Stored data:
════

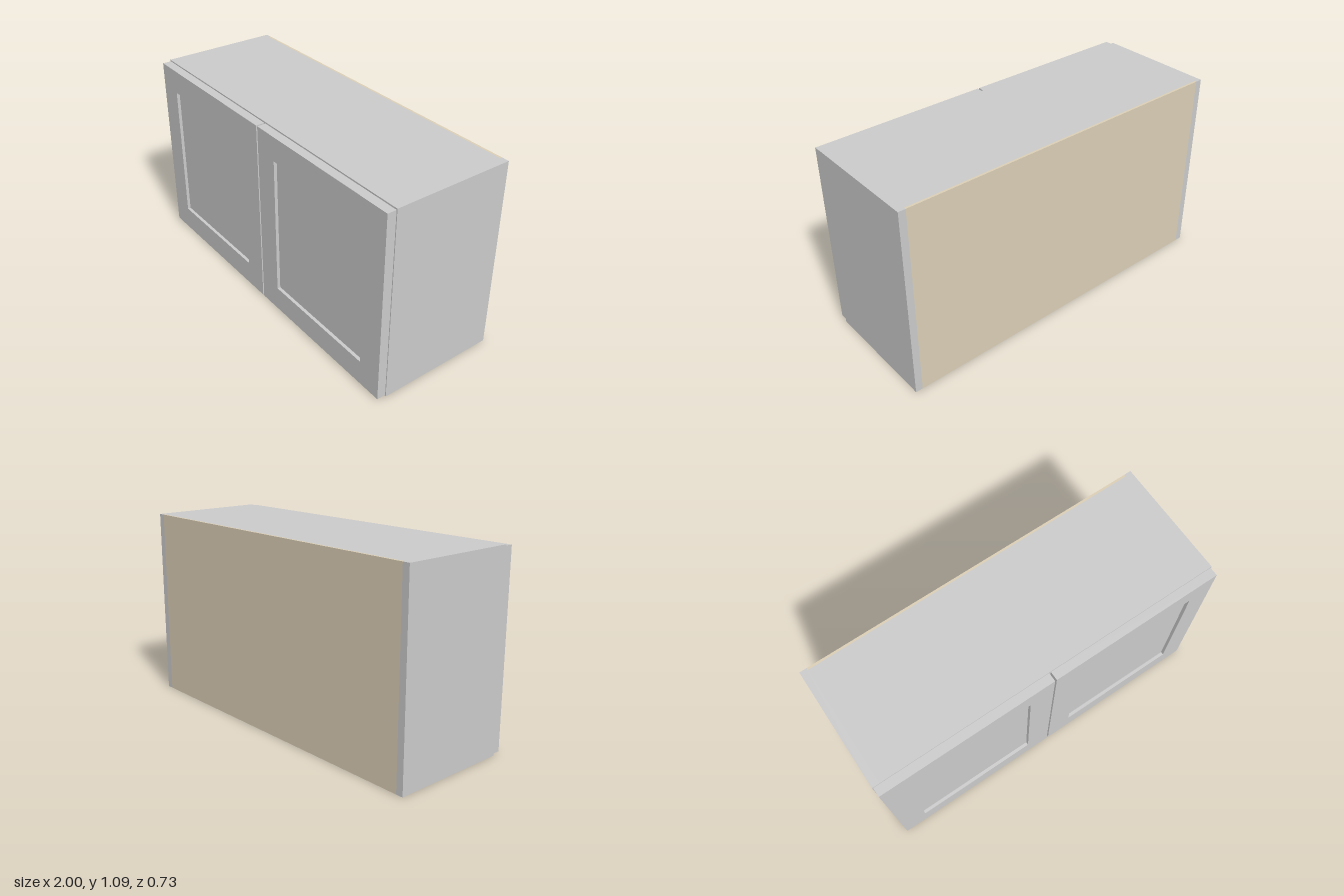
import * as THREE from 'three';

const grey = new THREE.MeshStandardMaterial({ color: 0xcccccc });
const tan = new THREE.MeshStandardMaterial({ color: 0xdccfb6 });

const H = 1.09, BACK = -0.365, FRONT = 0.315, T = 0.04;

// Box given by its minimum and maximum corners
function panel(name, [x0, y0, z0], [x1, y1, z1], material = grey) {
  const mesh = new THREE.Mesh(new THREE.BoxGeometry(x1 - x0, y1 - y0, z1 - z0), material);
  mesh.name = name;
  mesh.position.set((x0 + x1) / 2, (y0 + y1) / 2, (z0 + z1) / 2);
  return mesh;
}

function rectangle(path, x0, y0, x1, y1) {
  path.moveTo(x0, y0);
  path.lineTo(x1, y0);
  path.lineTo(x1, y1);
  path.lineTo(x0, y1);
  path.closePath();
  return path;
}

// Shaker door: a frame with a square opening around a recessed panel
function makeDoor(name, centreX) {
  const door = new THREE.Group();
  door.name = name;
  const shape = rectangle(new THREE.Shape(), -0.495, 0.008, 0.495, 1.082);
  shape.holes.push(rectangle(new THREE.Path(), -0.355, 0.148, 0.355, 0.945));
  const frame = new THREE.Mesh(
    new THREE.ExtrudeGeometry(shape, { depth: 0.05, bevelEnabled: false }), grey);
  frame.name = 'doorFrame';
  frame.position.z = FRONT;
  door.add(frame);
  door.add(panel('doorPanel', [-0.355, 0.148, FRONT + 0.012], [0.355, 0.945, FRONT + 0.032]));
  door.position.x = centreX;
  return door;
}

export function createModel() {
  const cabinet = new THREE.Group();
  cabinet.name = 'wallCabinet';
  const inner = 1 - T, backFace = BACK + 0.012;

  // Carcass
  cabinet.add(
    panel('leftSide', [inner, 0, BACK], [1, H, FRONT]),
    panel('rightSide', [-1, 0, BACK], [-inner, H, FRONT]),
    panel('topPanel', [-inner, H - T, backFace], [inner, H, FRONT]),
    panel('bottomPanel', [-inner, 0, backFace], [inner, T, FRONT], tan),
    panel('shelf', [-inner, 0.53, backFace], [inner, 0.57, FRONT - 0.01]),
    panel('backPanel', [-inner, 0, BACK], [inner, H, backFace], tan)
  );

  // Pair of doors
  cabinet.add(makeDoor('leftDoor', 0.5), makeDoor('rightDoor', -0.5));
  return cabinet;
}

════

◆ Instructions for the task: Among the lines above, find those with the string "return" and copy them.

◆ Task answer:
  return mesh;
  return path;
  return door;
  return cabinet;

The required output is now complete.